(ASSIGNMENT): Below are some records. How many of their lines contain the string "data"? Answer with the number alone.

(RECORDS SHOWN):
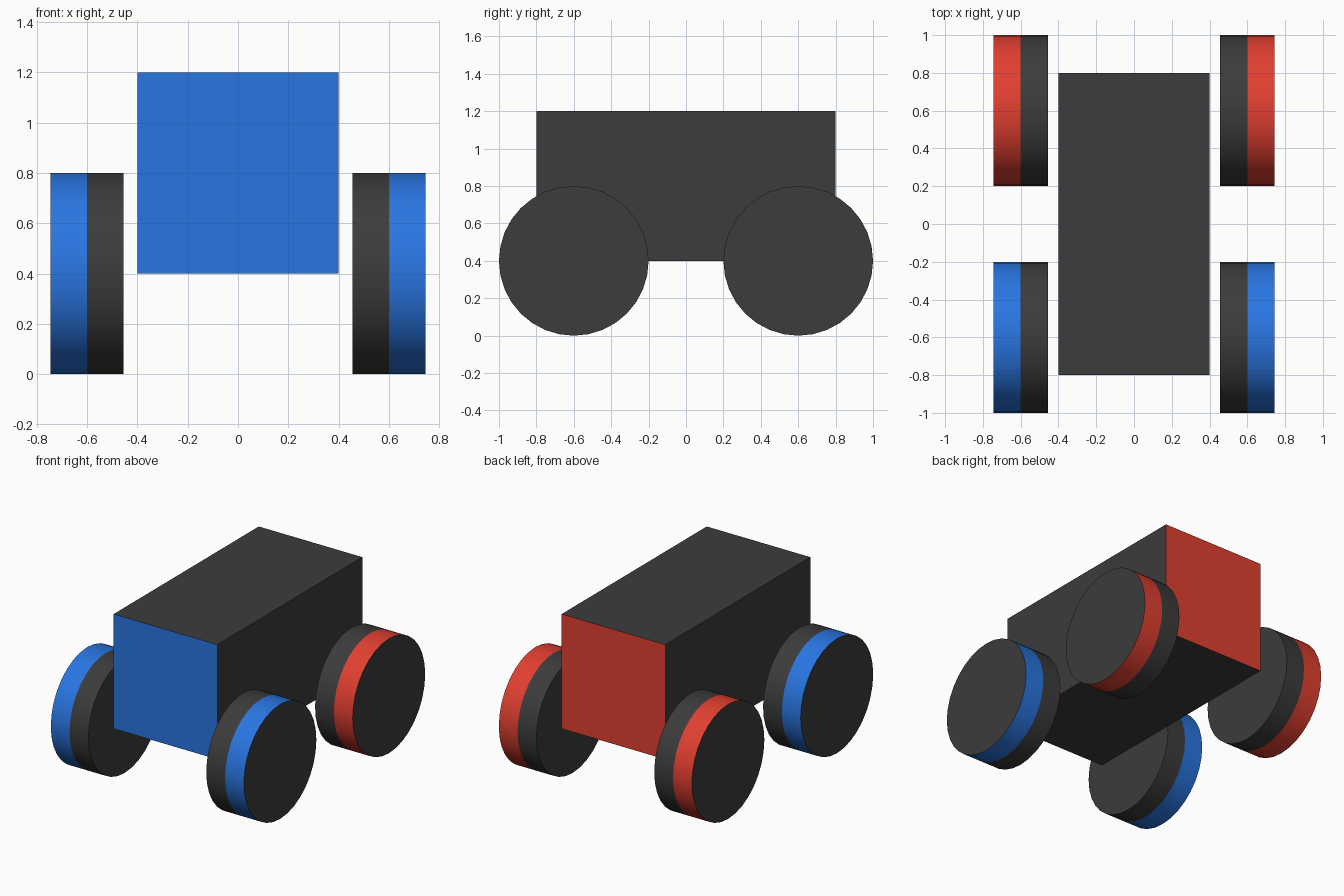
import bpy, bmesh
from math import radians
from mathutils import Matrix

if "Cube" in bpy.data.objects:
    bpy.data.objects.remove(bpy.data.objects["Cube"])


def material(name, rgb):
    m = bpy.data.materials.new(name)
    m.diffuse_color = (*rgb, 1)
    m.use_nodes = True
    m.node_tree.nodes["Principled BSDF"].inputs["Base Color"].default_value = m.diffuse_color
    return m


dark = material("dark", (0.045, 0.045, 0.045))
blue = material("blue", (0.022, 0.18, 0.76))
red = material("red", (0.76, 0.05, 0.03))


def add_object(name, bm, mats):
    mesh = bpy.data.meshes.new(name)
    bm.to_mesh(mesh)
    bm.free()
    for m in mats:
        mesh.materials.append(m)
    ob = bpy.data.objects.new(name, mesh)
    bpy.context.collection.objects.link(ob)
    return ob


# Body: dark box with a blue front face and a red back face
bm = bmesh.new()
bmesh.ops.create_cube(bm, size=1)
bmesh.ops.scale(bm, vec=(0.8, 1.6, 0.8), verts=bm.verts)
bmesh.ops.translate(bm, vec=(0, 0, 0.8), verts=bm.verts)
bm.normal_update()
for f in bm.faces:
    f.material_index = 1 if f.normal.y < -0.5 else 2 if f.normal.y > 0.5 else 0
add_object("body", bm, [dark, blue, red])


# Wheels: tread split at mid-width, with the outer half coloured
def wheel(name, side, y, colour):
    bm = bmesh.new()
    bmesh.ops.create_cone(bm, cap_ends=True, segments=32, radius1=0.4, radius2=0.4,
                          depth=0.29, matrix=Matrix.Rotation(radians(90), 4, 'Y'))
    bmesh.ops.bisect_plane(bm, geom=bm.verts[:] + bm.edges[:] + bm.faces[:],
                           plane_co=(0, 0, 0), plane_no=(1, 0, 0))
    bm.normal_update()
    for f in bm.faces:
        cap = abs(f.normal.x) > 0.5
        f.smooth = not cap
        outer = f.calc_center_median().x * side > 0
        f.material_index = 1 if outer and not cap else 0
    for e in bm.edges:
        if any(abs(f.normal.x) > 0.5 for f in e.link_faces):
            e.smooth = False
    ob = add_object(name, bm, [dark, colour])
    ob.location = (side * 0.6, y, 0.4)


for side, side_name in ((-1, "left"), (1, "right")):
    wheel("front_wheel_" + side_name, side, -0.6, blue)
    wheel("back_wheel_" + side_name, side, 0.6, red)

(RESULT OF THIS TASK): 5